High Altitude Zeppelin Experiment launches successfully
Last April, the UW High Altitude Zeppelin Experiment (HAZE) team successfully launched a high altitude, semi-rigid airship from Moses Lake. The airship was in the air for 120 minutes and landed approximately 10 kilometers northwest of Walla Walla — nearly 135 kilometers away from where it started.
“This launch was two years in the making, and involved over 20 undergraduate and graduate students from eight different departments at the university”, said Ian Johnson, team lead and Space Grant graduate fellow. The team worked in the Advanced Propulsion Laboratory in the Department of Earth & Space Sciences.
For the UW team, third time was the charm. Their two previous attempts had been scrubbed due to high winds in the jet stream.
Their goal was to test an atmospheric-optimized pulsed plasma thruster at an altitude of 100,000 feet and to show that a lightweight structure (the airship weighed less than 12 pounds) could survive the powerful forces of the jet stream and serve as a test bed for thruster operations. The team created the triangular truss structure from carbon fiber rods and 3D-printed interconnects.
“Testing in the controlled environment of the laboratory is relatively straightforward, testing in the atmospheric is drastically more complicated due to large distances, low temperatures, and high wind,” Johnson said.

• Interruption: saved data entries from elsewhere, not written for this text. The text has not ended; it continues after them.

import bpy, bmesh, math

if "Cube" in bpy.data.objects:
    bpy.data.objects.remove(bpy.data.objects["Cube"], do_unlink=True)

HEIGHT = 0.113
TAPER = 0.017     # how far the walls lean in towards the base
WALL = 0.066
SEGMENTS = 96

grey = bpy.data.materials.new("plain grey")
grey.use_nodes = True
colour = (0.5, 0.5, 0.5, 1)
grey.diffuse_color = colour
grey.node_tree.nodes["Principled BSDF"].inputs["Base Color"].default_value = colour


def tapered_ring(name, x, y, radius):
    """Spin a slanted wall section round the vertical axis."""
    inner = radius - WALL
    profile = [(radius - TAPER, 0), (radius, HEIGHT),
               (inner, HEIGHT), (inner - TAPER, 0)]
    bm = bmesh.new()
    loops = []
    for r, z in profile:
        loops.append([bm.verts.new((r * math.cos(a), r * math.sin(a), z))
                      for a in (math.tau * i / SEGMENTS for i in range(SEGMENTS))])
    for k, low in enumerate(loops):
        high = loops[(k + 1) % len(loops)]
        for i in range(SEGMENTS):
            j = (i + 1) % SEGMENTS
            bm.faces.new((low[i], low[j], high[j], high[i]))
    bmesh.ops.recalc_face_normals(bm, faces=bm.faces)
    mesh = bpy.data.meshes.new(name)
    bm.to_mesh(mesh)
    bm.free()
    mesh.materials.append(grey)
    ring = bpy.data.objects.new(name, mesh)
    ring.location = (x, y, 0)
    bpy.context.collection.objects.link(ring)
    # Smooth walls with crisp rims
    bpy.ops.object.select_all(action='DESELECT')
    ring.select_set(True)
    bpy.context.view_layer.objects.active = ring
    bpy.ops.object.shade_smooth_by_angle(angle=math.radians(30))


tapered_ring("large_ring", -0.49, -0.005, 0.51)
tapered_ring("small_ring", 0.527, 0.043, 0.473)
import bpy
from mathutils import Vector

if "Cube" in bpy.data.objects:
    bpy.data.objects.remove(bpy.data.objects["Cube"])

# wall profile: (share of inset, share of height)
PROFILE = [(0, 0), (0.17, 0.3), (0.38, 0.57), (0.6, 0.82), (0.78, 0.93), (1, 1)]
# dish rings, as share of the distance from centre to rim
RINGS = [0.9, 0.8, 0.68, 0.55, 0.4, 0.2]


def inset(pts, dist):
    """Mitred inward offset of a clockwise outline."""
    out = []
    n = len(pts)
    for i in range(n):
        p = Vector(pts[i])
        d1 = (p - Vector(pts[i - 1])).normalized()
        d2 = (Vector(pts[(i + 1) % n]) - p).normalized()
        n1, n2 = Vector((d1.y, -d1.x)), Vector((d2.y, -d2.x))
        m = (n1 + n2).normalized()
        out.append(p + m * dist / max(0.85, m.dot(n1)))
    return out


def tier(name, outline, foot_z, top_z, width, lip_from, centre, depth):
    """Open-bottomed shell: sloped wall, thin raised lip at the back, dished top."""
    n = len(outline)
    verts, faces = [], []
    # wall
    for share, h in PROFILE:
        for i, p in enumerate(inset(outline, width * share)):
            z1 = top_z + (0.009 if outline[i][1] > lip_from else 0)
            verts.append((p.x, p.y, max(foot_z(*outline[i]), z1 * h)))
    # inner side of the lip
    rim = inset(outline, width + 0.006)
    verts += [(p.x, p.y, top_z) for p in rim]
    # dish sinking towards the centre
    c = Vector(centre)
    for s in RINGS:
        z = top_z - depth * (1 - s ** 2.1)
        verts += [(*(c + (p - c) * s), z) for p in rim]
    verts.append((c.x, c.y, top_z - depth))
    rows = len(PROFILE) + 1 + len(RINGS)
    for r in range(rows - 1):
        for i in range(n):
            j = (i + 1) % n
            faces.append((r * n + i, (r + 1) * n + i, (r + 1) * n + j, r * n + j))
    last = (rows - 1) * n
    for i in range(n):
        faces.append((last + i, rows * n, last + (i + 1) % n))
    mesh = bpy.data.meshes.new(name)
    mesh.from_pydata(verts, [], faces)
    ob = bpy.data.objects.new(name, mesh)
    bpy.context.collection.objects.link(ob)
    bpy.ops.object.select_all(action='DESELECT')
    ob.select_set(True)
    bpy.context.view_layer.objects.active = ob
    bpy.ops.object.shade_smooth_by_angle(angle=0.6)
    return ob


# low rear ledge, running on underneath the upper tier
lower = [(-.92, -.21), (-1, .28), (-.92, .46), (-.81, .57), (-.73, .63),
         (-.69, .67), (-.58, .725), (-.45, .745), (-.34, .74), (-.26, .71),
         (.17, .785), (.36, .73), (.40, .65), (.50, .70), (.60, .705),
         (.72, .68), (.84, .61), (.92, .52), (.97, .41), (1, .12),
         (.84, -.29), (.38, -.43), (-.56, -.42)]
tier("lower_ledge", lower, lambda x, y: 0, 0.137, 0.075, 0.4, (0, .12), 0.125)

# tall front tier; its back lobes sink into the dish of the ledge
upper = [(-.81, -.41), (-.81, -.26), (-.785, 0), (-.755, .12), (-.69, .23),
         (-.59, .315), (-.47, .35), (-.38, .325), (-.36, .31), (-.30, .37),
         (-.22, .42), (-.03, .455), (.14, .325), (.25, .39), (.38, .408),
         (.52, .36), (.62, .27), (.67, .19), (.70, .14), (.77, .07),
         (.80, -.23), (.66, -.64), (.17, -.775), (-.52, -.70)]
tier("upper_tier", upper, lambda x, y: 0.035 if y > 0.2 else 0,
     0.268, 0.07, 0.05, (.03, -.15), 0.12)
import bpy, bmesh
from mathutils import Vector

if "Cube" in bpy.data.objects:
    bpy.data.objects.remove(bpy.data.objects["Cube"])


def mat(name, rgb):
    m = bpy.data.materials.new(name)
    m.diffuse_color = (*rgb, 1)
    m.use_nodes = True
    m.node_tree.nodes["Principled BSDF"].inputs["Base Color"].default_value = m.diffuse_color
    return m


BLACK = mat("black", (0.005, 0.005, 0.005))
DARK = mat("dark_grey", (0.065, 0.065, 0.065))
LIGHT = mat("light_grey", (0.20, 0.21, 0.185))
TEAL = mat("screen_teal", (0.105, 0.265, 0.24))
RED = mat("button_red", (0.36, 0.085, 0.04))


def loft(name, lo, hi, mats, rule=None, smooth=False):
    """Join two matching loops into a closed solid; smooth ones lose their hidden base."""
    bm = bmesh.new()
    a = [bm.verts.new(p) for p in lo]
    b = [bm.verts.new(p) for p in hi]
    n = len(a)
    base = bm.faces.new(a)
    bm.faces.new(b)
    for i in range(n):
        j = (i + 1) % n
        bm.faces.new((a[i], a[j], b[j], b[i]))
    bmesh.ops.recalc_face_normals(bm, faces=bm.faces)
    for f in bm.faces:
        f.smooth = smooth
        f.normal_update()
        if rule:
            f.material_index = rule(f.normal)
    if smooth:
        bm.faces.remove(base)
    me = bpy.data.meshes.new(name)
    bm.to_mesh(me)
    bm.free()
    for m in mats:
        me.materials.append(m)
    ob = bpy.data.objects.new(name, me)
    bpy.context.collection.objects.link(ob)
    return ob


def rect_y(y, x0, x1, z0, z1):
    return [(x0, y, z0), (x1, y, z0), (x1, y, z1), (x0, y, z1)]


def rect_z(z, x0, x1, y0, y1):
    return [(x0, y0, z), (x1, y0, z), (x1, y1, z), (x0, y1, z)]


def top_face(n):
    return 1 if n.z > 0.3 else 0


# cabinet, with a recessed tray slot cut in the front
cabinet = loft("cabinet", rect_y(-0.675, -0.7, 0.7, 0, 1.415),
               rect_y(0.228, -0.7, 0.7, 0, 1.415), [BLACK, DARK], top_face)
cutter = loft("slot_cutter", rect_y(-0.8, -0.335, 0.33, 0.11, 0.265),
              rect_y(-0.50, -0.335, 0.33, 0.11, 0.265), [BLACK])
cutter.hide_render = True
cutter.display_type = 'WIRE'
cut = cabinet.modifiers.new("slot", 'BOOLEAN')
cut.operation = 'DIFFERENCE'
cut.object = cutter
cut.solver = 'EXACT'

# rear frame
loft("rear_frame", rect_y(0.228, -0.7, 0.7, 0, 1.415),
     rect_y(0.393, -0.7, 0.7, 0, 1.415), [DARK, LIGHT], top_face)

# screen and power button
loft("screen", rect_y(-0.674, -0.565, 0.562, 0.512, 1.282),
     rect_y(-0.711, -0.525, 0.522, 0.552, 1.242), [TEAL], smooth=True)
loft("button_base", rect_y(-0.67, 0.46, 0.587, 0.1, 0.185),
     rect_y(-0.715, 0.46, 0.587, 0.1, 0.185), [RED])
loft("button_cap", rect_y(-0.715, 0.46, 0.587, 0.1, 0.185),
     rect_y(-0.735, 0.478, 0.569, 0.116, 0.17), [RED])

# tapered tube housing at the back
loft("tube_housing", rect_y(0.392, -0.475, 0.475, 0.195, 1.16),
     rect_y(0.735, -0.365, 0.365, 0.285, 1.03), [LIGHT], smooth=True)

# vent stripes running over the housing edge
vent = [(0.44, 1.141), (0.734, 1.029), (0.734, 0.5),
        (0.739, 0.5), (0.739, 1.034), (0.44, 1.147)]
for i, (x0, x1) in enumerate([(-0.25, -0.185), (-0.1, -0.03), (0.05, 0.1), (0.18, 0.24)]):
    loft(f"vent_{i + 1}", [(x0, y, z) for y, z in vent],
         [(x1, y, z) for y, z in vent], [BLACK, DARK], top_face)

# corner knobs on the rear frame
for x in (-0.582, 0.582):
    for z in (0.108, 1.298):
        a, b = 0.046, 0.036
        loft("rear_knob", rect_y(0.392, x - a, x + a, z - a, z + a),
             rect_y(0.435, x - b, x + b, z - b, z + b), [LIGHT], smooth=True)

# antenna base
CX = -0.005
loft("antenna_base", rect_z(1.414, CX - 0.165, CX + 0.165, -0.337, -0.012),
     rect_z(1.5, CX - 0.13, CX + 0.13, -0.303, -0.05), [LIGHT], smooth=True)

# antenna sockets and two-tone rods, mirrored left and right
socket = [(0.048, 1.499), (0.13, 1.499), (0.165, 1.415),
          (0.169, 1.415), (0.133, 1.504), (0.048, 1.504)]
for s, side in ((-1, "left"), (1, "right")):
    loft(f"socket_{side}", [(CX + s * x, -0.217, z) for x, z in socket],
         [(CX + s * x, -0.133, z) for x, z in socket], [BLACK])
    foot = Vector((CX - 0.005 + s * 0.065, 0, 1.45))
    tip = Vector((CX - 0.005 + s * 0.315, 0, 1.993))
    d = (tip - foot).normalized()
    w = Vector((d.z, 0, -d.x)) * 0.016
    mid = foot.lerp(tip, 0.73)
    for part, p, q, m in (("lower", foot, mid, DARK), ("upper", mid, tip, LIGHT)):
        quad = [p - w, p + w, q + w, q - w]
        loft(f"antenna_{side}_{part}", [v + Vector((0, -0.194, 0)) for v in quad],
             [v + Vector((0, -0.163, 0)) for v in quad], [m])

A three-minute video of the flight shows the curve of the Earth, as well as the Columbia and Snake rivers viewed from above. The payload included an onboard GPS, which allowed for real-time tracking of the airship.
The HAZE project was a continuation of the thruster research started with the UW LEAF team in 2013 (see the video). Members of the HAZE team are now looking to push their research further into space.
The student research crew recently formed a CubeSat team, with the goal of competing in the NASA’s Centennial Cube Quest Challenge. CubeSats allow undergraduates and graduate students access to space at a fraction of the cost of a traditional satellite.
The HAZE flight gave the team a chance to test the potential propulsion system for the CubeSat, Johnson said. It also allowed testing of the power processing unit (batteries) and microprocessor (computer) in an environment outside of the laboratory, moving the project closer to flight readiness.
If the CubeSat team’s device is one of the handful chosen by NASA, it will be launched off the Orion lunar capsule in 2018.